Drood was the first book I finished reading this year and I do hope I’m going to read better books than this, this year. My complaints about it are:
- It’s too long
- It’s too wordy
- It’s too full of facts described in great length
- It’s too full of Wilkie Collins
- It’s too full of hallucinatory nightmares, involving in particular a black beetle scarab.
I began to dislike all the characters, in particular Wilkie Collins, but then I realised this is fiction, not biography and I disliked it even more for initially lulling me into thinking this is what Collins and Dickens were like. But perhaps that’s a good point – I began to believe what I was reading. I began to believe Dickens and Collins were involved in trying to find Drood, that Drood really existed, that he wasn’t just a figment of Dickens’s imagination, or Collins’s opium induced nightmares and that Collins actually planned to kill Dickens.
Wilkie comes over as a bombastic hypocrite full of his own self-importance and with a chip on his shoulder as far as Dickens is concerned. He’s not a well man, riddled with rheumatic gout, living with a woman he refuses to marry and with a mistress who has three children by him. He sees a green- skinned woman with teeth like long, yellow curved tusks who wants to fling him down the stairs and he is haunted by the ‘Other Wilkie’. He takes laudanum by the jugful, but insists the Other Wilkie has been with him all his life and is not a laudanum-induced dream. The Other Wilkie sits and watches him, lunging for the pen as Wilkie writes and eventually writing his novels for him.
Drood as portrayed in this book is horrific, a half-Egyptian fiend, who, according to Inspector Field is a serial killer. I suspect that this bears little relationship to Dickens’s Drood. I haven’t read The Mystery of Edwin Drood, but having read Drood, I feel I really should.

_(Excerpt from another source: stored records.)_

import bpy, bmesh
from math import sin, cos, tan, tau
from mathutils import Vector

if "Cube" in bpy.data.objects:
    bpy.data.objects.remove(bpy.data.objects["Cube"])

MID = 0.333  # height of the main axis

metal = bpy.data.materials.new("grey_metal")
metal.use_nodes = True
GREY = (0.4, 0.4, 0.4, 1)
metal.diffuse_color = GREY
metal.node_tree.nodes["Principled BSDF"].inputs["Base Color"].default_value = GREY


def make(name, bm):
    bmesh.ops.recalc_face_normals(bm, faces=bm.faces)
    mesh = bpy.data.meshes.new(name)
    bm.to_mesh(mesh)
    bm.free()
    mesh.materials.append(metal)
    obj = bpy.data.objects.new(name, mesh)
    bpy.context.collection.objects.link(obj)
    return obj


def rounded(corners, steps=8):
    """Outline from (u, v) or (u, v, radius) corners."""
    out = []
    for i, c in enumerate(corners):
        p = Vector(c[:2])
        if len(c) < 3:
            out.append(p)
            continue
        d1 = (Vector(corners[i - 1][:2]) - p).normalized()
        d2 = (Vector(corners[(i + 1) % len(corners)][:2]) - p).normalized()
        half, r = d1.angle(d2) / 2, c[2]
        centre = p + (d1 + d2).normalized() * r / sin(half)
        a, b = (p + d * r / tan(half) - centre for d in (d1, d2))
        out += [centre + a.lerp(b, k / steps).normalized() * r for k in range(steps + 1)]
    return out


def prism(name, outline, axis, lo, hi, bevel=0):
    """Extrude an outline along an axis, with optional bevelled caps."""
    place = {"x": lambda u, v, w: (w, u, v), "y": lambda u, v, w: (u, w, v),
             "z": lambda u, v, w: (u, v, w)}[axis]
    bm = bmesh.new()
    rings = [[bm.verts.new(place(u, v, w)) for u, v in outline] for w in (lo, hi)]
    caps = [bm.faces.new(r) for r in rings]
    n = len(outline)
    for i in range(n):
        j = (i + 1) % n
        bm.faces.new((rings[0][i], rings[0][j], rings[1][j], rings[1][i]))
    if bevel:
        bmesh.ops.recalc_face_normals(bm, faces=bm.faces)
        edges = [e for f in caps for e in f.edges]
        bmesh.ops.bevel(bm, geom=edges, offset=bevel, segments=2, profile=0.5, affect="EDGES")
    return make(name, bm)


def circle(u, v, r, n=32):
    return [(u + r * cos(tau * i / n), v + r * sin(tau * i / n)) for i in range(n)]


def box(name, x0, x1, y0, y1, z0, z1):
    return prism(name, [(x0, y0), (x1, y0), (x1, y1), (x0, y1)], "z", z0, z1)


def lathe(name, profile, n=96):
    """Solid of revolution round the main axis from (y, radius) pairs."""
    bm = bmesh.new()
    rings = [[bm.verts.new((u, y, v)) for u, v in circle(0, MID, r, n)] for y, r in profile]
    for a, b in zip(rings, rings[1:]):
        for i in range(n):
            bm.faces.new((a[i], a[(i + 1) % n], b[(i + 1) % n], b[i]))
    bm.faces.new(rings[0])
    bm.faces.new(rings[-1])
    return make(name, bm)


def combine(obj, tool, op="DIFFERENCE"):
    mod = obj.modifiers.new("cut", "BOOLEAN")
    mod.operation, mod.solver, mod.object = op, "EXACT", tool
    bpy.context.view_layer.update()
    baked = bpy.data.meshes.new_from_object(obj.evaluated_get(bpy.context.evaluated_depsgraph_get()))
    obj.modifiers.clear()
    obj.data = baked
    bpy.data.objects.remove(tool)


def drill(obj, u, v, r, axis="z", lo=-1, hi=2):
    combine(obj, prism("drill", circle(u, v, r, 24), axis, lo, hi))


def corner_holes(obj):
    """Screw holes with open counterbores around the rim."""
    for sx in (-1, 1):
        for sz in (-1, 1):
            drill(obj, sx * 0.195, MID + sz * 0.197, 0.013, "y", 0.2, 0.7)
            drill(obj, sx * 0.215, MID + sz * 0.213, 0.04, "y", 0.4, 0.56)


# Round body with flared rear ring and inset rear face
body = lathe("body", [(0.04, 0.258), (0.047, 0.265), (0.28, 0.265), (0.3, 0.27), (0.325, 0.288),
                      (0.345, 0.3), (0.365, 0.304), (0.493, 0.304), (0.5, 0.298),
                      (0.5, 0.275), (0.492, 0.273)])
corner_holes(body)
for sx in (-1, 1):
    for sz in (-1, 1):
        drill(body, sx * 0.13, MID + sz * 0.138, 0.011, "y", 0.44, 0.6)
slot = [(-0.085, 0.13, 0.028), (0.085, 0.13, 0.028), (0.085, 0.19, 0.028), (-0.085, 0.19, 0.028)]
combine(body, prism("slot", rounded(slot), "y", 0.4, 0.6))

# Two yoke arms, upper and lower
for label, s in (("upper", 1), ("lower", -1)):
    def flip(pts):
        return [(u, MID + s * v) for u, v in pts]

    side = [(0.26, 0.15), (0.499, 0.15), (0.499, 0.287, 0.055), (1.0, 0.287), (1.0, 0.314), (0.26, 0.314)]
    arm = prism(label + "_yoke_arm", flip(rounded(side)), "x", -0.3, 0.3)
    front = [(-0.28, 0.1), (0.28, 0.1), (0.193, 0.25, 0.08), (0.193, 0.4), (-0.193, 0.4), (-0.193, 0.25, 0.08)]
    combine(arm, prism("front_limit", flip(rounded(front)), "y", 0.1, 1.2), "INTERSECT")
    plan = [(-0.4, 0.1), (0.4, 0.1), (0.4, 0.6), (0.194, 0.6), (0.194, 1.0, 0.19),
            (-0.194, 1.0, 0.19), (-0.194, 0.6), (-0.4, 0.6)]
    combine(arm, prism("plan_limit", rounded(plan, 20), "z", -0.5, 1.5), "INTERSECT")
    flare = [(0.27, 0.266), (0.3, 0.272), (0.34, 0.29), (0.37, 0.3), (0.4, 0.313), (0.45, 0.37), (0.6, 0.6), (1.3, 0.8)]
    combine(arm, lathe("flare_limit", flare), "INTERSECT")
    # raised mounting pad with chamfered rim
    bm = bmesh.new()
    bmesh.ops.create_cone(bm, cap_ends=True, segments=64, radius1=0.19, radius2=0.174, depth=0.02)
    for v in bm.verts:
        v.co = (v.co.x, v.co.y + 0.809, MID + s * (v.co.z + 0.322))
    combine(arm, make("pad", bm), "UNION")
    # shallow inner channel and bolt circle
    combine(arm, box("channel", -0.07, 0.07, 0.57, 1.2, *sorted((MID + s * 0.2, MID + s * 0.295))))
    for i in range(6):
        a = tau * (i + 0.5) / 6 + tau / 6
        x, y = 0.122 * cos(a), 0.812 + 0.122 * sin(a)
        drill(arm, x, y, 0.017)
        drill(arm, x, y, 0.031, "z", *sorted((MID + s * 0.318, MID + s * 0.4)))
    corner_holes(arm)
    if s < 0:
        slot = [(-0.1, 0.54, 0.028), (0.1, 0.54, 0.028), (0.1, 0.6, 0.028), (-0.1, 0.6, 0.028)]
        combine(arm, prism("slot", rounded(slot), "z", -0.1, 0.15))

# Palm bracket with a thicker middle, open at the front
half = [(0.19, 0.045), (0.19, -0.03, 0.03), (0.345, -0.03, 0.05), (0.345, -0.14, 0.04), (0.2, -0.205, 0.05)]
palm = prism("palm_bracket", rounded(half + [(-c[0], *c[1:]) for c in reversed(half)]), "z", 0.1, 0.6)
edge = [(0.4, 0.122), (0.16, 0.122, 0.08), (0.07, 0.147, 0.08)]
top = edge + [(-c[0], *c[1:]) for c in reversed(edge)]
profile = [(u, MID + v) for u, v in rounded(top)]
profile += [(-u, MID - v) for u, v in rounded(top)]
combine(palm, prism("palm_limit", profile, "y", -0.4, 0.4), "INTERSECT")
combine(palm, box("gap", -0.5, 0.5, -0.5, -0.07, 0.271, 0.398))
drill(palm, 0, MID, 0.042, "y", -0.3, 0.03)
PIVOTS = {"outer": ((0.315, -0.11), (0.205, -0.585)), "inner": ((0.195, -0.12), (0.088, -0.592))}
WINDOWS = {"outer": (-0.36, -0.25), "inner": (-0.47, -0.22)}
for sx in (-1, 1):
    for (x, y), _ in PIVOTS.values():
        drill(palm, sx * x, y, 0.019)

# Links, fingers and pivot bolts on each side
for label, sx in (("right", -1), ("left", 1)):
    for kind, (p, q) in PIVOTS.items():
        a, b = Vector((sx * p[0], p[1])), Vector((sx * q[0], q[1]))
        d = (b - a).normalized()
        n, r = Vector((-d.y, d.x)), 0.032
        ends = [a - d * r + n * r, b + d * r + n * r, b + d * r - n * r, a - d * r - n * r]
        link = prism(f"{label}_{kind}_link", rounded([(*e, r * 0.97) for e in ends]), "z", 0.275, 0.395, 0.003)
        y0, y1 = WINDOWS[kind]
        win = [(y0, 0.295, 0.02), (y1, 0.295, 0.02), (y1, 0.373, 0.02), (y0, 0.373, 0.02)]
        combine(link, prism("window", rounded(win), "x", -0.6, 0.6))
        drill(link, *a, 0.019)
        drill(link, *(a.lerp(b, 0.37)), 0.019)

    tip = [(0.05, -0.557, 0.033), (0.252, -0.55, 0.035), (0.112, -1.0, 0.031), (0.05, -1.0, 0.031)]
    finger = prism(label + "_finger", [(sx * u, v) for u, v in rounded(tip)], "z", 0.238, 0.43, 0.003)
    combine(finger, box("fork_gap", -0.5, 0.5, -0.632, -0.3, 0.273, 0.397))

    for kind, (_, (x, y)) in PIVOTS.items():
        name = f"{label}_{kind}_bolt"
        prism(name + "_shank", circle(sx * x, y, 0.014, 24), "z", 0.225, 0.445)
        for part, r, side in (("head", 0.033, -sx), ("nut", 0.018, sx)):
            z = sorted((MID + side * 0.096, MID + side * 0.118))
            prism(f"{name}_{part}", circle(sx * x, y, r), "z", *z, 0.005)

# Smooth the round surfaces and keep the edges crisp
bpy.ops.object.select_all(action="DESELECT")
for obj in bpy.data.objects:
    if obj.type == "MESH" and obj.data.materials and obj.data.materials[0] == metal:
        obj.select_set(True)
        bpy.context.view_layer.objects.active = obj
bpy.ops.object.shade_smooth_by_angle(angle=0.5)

The plus points for Drood are that it does contain some vivid descriptions bringing the period to life for me – the slums of London, the train accident at Staplehurst and the fantastical “Undertown” with its miles of tunnels, catacombs, caverns and sewers are good examples. It has also made me keen to read more books by Dickens and Collins and biographies of them. There is a list of biographical and other sources in the Acknowledgements at the end of the book, so I’m adding some to my wishlist such as Dickens by Peter Ackroyd.